Establish how many lines in the entries hold the string "mathutils". The number by itself is the whole answer.

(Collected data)
>>>

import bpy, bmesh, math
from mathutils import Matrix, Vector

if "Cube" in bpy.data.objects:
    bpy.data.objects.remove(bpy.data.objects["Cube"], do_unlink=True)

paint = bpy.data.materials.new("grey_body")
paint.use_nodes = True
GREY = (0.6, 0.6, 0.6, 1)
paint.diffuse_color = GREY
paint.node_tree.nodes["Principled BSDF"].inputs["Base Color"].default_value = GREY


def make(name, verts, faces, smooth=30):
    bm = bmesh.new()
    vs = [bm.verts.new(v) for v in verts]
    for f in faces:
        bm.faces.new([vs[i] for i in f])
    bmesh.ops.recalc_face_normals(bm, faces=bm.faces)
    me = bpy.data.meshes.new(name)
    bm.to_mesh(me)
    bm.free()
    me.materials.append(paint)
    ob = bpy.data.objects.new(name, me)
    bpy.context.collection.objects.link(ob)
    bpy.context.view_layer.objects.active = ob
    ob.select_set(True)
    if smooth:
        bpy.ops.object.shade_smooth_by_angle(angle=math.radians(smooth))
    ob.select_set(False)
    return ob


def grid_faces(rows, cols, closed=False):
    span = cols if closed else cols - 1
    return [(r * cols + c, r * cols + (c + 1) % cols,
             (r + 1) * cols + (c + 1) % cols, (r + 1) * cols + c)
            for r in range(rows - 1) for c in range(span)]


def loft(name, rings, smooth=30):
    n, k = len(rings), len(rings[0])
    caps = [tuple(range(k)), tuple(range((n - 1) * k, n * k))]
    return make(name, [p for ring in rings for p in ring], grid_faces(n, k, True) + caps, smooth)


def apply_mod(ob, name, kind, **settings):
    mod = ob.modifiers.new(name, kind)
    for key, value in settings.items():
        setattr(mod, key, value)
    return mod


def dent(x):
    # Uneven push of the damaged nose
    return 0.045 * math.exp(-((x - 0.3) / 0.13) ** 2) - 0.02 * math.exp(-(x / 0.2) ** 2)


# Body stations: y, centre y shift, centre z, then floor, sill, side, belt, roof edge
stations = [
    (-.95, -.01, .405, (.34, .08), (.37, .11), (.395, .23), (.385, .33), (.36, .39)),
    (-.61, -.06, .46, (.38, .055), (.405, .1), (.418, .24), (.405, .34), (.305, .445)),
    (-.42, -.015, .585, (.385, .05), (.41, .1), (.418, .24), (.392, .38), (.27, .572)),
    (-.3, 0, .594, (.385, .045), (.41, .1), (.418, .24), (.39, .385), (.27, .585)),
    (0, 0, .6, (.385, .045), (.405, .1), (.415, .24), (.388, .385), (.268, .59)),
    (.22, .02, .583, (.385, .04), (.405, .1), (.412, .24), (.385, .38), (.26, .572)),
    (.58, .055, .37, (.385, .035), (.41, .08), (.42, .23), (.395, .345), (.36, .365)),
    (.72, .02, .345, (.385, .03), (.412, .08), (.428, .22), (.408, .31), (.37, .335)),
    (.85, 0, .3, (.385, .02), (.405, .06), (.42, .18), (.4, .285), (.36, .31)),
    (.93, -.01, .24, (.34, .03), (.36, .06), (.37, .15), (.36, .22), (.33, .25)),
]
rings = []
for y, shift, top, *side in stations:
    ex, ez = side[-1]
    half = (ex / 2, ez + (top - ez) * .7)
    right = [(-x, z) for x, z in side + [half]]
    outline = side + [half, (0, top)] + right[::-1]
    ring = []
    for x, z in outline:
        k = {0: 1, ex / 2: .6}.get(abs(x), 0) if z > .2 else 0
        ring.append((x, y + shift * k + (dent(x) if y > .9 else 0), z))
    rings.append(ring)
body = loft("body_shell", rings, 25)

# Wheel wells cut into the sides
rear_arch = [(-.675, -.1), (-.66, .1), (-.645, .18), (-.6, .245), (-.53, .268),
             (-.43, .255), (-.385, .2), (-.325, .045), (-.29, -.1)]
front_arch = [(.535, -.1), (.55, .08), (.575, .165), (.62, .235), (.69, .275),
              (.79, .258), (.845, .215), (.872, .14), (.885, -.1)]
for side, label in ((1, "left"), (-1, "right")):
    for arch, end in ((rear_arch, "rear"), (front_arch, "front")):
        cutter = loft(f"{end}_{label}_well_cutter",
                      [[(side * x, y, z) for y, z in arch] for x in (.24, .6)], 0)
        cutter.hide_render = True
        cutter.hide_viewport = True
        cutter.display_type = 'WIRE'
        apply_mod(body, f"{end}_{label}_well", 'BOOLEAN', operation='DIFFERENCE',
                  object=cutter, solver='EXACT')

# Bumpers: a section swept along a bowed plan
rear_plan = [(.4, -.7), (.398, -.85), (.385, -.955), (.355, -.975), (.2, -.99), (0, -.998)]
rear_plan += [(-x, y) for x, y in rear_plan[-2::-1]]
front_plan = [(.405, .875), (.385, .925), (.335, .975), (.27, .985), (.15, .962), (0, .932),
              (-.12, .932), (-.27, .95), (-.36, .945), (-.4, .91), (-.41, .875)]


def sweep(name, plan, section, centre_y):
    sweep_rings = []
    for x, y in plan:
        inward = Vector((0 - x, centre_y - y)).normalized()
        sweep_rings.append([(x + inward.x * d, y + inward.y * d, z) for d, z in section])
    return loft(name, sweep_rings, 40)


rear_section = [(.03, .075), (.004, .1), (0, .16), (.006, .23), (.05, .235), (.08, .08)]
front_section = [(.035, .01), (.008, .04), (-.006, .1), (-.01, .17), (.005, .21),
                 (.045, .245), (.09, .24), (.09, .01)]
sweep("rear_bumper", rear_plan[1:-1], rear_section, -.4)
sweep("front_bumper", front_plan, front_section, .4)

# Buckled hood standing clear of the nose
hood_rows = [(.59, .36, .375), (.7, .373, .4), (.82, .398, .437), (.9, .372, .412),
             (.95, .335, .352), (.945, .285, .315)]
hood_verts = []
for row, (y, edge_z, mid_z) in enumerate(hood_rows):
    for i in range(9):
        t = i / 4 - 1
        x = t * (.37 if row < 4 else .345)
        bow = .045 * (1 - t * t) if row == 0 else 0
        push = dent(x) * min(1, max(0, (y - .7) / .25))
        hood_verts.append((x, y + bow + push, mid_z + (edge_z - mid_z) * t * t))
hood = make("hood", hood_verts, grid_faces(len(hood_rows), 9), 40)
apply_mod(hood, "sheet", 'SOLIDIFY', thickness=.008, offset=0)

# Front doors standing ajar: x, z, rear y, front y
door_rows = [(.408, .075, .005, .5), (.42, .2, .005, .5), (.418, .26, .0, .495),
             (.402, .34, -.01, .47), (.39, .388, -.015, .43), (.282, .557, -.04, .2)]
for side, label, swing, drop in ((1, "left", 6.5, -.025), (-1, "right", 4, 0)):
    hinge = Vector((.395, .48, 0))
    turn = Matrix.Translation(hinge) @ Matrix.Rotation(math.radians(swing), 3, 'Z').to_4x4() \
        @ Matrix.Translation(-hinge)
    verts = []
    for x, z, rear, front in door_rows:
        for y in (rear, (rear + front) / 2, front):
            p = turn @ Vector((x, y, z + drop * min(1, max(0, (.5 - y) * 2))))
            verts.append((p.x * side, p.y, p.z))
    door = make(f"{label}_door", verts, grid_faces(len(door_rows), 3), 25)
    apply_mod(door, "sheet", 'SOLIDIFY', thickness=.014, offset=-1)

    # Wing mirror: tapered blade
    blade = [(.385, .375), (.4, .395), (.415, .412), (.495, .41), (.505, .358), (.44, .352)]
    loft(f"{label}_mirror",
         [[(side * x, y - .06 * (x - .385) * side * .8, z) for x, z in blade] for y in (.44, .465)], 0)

<<<
>>>

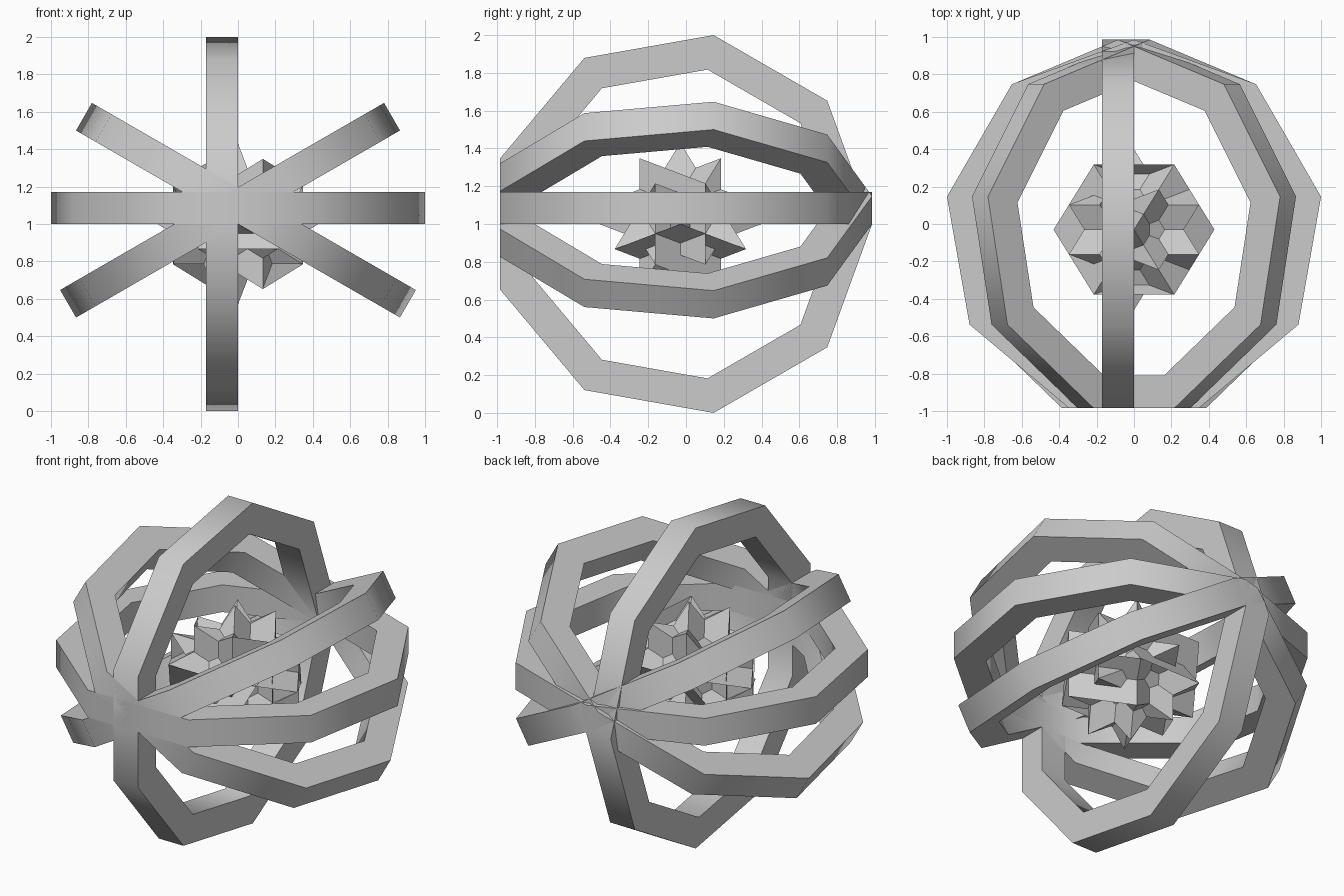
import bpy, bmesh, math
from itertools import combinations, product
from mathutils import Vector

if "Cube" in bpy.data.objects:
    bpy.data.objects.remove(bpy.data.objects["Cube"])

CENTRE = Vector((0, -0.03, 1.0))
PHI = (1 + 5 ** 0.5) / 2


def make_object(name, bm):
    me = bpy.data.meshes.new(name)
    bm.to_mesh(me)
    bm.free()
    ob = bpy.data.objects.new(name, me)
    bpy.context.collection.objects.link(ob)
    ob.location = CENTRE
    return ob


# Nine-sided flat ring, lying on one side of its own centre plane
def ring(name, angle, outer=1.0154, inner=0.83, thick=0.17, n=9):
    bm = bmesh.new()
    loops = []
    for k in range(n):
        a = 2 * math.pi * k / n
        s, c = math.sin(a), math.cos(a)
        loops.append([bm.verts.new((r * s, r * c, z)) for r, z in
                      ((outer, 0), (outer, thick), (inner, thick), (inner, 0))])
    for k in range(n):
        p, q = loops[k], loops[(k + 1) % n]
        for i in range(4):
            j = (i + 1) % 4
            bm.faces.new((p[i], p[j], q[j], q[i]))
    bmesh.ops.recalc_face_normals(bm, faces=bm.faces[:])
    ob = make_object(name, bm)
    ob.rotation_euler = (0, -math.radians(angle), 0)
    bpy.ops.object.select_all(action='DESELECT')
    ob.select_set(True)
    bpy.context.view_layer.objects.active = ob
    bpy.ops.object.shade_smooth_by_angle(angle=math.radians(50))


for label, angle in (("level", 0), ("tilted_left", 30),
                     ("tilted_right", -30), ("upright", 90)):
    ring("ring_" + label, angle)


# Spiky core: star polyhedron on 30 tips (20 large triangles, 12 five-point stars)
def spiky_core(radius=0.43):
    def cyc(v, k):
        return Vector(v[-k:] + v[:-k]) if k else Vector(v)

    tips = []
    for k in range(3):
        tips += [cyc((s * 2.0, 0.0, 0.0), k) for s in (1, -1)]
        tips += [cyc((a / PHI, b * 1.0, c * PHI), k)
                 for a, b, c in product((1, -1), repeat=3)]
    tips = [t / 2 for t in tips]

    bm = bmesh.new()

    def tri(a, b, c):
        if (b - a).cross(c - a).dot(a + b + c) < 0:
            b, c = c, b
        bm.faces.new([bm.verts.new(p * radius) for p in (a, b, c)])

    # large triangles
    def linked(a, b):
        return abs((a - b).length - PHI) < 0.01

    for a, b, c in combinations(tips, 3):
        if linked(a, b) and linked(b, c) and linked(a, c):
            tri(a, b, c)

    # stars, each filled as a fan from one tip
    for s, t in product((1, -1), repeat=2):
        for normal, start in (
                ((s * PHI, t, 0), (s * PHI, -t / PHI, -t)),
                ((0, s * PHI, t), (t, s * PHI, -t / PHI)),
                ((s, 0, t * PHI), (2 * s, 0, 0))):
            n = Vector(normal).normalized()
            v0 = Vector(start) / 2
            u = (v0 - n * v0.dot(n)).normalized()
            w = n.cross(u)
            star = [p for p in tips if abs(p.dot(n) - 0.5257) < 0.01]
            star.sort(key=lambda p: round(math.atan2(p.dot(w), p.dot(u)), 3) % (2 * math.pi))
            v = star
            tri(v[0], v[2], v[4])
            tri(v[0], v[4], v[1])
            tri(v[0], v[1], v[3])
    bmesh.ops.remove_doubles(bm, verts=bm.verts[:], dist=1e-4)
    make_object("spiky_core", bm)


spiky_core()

<<<

**OUTPUT OF THE TASK:** 2